Eventually the pastor and the church elders waded in: "To Whom It May Concern: Almost a year ago the woman who wrote the review and her husband were biblically put out of Garringberg Grace Community with a group of families and individuals that were engaged in ongoing divisive slander. After attending many churches and leaving them in a similar manner, the group has now splintered. Many of those in this fractious group no longer attend church at all. It is sad to see that she remains steadfast in her destructive behavior. For obvious reasons we exhort you to heed the following Scriptures: Prov. 6:16-19, 28. Rom. 16:17-18. Titus 3:9-11. It is our prayer that there will be no more wood thrown upon the fire of contentiousness, strife, and discord. If you have any questions, please contact the pastor and elders."
When the negative reviews continued, eventually the church's leaders appealed to Google to remove what they considered the most offensive comments. And, indeed, Google did remove some, including the one that started it all. But removing reviews on one website didn't solve the problem.
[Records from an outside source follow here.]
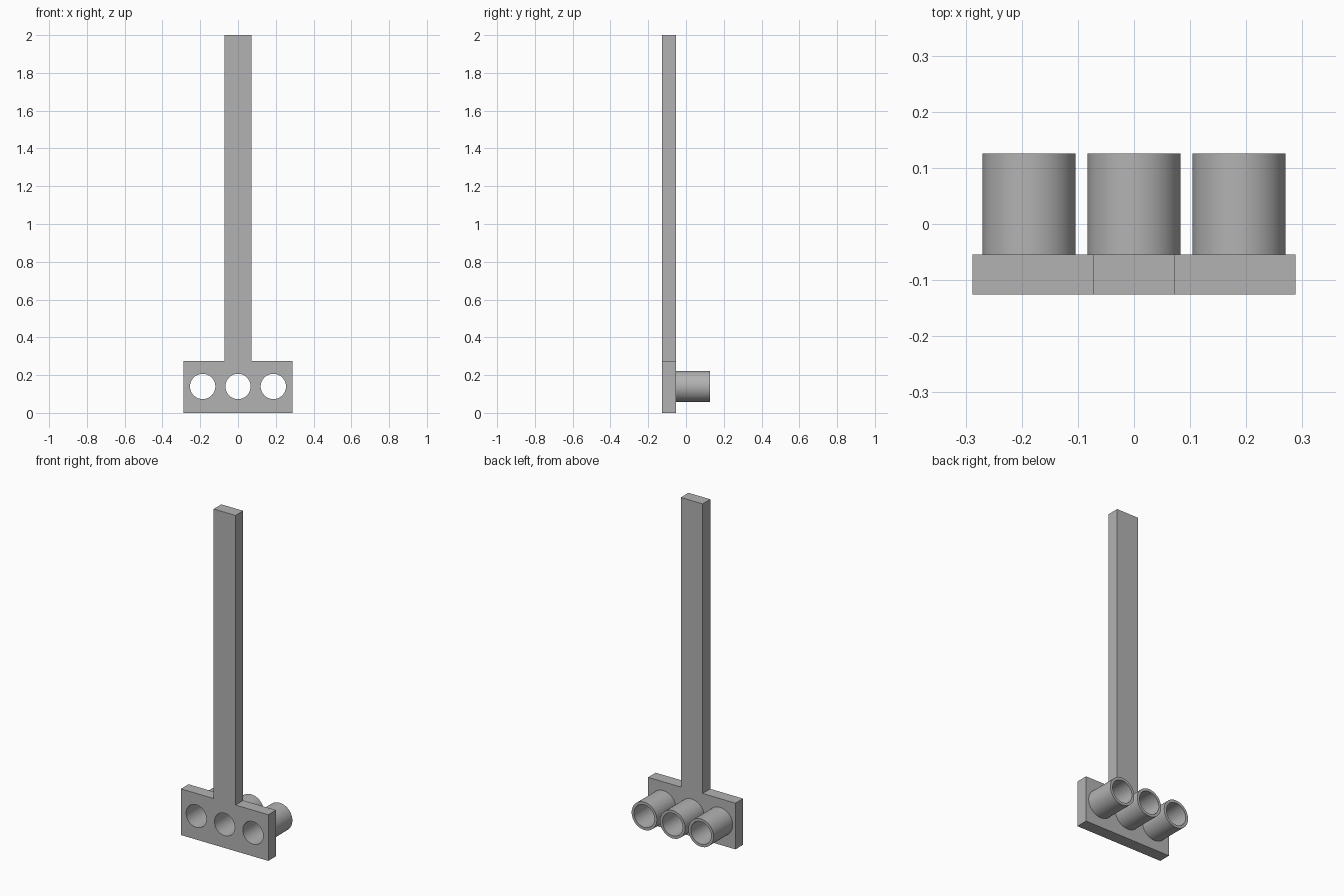
import bpy, bmesh
from math import sin, cos, tau, radians

cube = bpy.data.objects.get("Cube")
if cube:
    bpy.data.objects.remove(cube, do_unlink=True)

grey = bpy.data.materials.new("plain_grey")
grey.use_nodes = True
grey.diffuse_color = (0.45, 0.45, 0.45, 1)
grey.node_tree.nodes["Principled BSDF"].inputs["Base Color"].default_value = grey.diffuse_color

# Shared dimensions
FRONT, SEAM, BACK = -0.126, -0.054, 0.126
HOLE_Z, BORE, OUTER = 0.14, 0.067, 0.083
CENTRES = {"right": -0.187, "middle": 0, "left": 0.187}


def circle(cx, radius, sides=64):
    return [(cx + radius * cos(tau * i / sides), HOLE_Z + radius * sin(tau * i / sides))
            for i in range(sides)]


def extrude_loops(name, loops, y0, y1):
    """Solid from closed x-z outlines; inner outlines become holes."""
    curve = bpy.data.curves.new(name, 'CURVE')
    curve.dimensions = '2D'
    curve.fill_mode = 'BOTH'
    curve.extrude = (y1 - y0) / 2
    for loop in loops:
        spline = curve.splines.new('POLY')
        spline.points.add(len(loop) - 1)
        for point, (x, z) in zip(spline.points, loop):
            point.co = (x, z, 0, 1)
        spline.use_cyclic_u = True
    obj = bpy.data.objects.new(name, curve)
    bpy.context.collection.objects.link(obj)
    obj.rotation_euler.x = radians(90)
    obj.location.y = (y0 + y1) / 2

    bpy.ops.object.select_all(action='DESELECT')
    obj.select_set(True)
    bpy.context.view_layer.objects.active = obj
    bpy.ops.object.convert(target='MESH')
    obj = bpy.context.view_layer.objects.active

    # Weld the caps to the walls and face everything outward
    bm = bmesh.new()
    bm.from_mesh(obj.data)
    bmesh.ops.remove_doubles(bm, verts=bm.verts, dist=0.0001)
    bmesh.ops.recalc_face_normals(bm, faces=bm.faces)
    bm.to_mesh(obj.data)
    bm.free()
    obj.data.materials.clear()
    obj.data.materials.append(grey)
    bpy.ops.object.shade_smooth_by_angle(angle=radians(30))
    return obj


# Upright handle and drilled base plate in one flat piece
half = [(0.288, 0), (0.288, 0.275), (0.072, 0.275), (0.072, 2)]
outline = half + [(-x, z) for x, z in reversed(half)]
extrude_loops("handle_and_plate", [outline] + [circle(x, BORE) for x in CENTRES.values()],
              FRONT, SEAM)

# Open tubes behind the plate
for side, x in CENTRES.items():
    extrude_loops(side + "_tube", [circle(x, OUTER), circle(x, BORE)], SEAM, BACK)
The author of the original review launched her own blog, "Garringberg Survivors," where she posted more of her own criticisms and stories of "spiritual abuse" from others who had been hurt by the church. The blog became a gathering place for the disaffected, the critical, and those who felt mistreated.
In one post, the blogger wrote: "I was abused as a child. I remember reaching out to adults who 'dissed' my story. They either didn't believe me or did not want to get involved. I get very angry when people sit by idly and allow abuse to continue. I remember so many times in my childhood asking God, 'Why is this happening to me?' Could God be using my childhood story for a higher purpose? I don't know. All I know is that somehow this story has taken off. I did not plan this. When I posted the review, it was to give my story, share my church experience so that people could come to their own conclusions. I did it because I wanted to protect others from what we had gone through.